The Reagan administration has seen security largely in military terms: It shored up the nation's defenses.

US-Soviet security is no longer a zero-sum game in which one power is secure at the other's expense. If ``star wars'' encourages trust in a vague continental invulnerability, it is unrealistic.

The administration views the third world primarily as an arena of superpower conflict. Anticommunist rebels in Nicaragua, Angola, Cambodia, and Afghanistan were backed.

The next administration should make a greater effort to view East-West relations in a North-South context as well. Social and economic problems, which often shape the appeal of one system over another, must be addressed.

The US must also work harder to coordinate foreign economic policy and stabilize the dollar. Washington leadership on the world debt crisis is also needed.

What should US policy priorities be?

The current administration has overexpanded US commitments, listing even Chad and Sudan among nations vital to the US national interest. The US has defense ties of some kind with about 60 nations. Some vagueness on the subject can keep adversaries guessing, but friends can also wrongly assume it means US military help in any grievance.

US voters and overseas friends deserve a clear understanding of America's defense and aid priorities. A nation with a sizable deficit and a Vietnam-wary electorate cannot avoid tough choices. Americans like to think their nation can do anything anywhere; in practice the costs and risks are too high.

Alliances with Western Europe and Japan are most vital; institutional reforms are needed to give these nations a larger role in making decisions and in bearing costs. America's open-ended military commitment in the Gulf merits review.

A new administration must reassess America's leadership role. By taking a strong, active stance in the Middle East, the US can give nations in the area someone to blame for the tough decisions they must make to get an accord. The US should also call for another world environment parley to review progress made since the UN Stockholm conference of 1972. Yet US leadership need not mean more high-profile or unilateral action; often the US can serve as a catalyst within multilateral efforts.

Who speaks for the president?

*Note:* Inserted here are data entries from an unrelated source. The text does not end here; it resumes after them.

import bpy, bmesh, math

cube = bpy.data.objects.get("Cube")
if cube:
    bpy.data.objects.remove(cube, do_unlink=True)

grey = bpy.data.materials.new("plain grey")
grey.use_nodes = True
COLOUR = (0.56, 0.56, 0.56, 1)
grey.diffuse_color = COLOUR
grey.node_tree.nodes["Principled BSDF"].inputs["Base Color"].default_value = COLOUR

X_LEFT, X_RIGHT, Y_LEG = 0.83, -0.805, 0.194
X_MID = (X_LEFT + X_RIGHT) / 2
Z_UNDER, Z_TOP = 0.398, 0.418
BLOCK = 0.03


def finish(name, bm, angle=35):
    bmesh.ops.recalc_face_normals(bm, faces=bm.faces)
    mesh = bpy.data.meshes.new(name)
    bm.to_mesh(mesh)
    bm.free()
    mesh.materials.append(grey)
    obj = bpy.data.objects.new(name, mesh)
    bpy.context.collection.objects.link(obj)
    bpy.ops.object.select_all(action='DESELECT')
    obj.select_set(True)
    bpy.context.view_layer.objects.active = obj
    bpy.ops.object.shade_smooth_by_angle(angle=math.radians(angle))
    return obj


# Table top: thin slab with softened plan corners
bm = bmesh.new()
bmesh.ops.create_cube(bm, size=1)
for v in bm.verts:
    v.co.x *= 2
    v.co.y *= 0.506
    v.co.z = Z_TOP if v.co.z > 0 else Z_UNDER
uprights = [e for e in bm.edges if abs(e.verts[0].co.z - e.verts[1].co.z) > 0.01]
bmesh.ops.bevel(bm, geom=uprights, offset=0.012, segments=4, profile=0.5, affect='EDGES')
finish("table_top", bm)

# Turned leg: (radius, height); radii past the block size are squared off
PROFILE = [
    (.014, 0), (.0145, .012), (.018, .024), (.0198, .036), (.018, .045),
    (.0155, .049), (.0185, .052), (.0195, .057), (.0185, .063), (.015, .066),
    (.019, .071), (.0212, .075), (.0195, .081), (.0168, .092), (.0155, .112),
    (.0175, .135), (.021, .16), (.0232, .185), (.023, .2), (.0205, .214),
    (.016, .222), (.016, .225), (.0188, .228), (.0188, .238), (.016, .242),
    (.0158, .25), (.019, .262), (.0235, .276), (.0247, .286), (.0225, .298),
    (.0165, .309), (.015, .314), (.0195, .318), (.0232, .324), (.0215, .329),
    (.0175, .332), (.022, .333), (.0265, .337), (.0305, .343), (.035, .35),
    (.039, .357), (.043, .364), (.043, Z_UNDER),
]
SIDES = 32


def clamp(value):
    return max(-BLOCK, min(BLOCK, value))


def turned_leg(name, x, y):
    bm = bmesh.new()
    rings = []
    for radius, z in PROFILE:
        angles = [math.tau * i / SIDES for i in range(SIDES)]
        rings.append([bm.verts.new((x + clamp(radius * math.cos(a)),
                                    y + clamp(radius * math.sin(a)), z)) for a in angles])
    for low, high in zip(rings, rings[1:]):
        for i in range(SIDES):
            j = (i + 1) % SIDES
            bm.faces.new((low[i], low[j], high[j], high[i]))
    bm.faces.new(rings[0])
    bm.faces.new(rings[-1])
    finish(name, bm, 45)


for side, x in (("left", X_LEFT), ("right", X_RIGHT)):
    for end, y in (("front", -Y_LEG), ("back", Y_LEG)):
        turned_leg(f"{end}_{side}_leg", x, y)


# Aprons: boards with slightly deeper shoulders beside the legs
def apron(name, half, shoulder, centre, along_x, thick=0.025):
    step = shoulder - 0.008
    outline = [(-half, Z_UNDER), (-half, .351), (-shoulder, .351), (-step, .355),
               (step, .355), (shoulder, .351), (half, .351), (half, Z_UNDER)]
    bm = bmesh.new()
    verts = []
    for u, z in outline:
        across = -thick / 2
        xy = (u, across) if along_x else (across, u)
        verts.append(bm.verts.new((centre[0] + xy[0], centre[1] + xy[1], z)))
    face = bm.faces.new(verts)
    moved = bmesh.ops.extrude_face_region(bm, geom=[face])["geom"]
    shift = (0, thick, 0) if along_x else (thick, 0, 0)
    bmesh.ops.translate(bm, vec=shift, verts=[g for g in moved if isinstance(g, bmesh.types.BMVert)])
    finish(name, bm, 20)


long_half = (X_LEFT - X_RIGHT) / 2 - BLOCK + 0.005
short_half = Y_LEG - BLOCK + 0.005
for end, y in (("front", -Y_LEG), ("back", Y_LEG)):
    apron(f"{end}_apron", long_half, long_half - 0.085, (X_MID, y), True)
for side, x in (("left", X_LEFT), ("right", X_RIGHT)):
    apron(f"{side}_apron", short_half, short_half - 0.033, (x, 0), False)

US foreign policy is clearest when a president specifies whether the national-security adviser or, preferably, the secretary of state speaks for him. An administration need not speak with a single voice, but a more harmonious chorus can help.